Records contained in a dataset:
>>

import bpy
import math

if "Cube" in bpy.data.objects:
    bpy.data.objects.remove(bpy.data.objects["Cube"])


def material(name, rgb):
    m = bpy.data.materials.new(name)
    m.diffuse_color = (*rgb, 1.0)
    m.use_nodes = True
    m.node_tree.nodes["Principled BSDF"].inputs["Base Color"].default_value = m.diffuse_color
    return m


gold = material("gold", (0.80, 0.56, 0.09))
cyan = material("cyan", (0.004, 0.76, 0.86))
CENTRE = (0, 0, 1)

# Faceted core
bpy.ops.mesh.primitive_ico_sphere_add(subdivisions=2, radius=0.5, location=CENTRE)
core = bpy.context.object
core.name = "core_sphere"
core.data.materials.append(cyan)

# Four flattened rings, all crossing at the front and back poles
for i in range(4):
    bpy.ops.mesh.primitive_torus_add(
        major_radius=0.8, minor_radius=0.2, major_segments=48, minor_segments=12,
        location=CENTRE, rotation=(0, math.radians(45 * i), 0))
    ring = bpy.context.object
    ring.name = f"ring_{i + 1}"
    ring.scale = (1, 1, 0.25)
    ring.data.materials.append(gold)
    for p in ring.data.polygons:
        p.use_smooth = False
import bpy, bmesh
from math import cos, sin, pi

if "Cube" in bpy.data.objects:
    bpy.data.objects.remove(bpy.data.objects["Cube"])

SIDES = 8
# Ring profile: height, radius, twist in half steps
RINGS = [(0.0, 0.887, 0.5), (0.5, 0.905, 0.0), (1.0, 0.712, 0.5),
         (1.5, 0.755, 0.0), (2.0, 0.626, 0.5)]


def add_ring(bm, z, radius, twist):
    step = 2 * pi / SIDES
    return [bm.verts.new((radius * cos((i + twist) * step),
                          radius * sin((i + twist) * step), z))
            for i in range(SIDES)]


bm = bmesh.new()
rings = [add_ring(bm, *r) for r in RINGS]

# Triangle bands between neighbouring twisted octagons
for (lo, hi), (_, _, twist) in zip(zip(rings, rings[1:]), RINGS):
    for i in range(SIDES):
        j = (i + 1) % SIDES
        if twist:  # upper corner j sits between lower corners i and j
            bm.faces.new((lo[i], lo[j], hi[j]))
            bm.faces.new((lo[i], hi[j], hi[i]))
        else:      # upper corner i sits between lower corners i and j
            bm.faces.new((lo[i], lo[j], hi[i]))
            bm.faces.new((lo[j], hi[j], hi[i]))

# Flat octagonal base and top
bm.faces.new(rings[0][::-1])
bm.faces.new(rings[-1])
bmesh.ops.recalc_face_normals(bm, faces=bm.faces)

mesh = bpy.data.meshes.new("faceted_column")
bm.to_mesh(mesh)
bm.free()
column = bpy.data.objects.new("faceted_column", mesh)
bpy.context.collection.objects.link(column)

<<

__Problem details__:
Return exactly what appears above, from the first line of the entries to the line with "# Faceted core", inclusive.

__Exercise output__:
import bpy
import math

if "Cube" in bpy.data.objects:
    bpy.data.objects.remove(bpy.data.objects["Cube"])


def material(name, rgb):
    m = bpy.data.materials.new(name)
    m.diffuse_color = (*rgb, 1.0)
    m.use_nodes = True
    m.node_tree.nodes["Principled BSDF"].inputs["Base Color"].default_value = m.diffuse_color
    return m


gold = material("gold", (0.80, 0.56, 0.09))
cyan = material("cyan", (0.004, 0.76, 0.86))
CENTRE = (0, 0, 1)

# Faceted core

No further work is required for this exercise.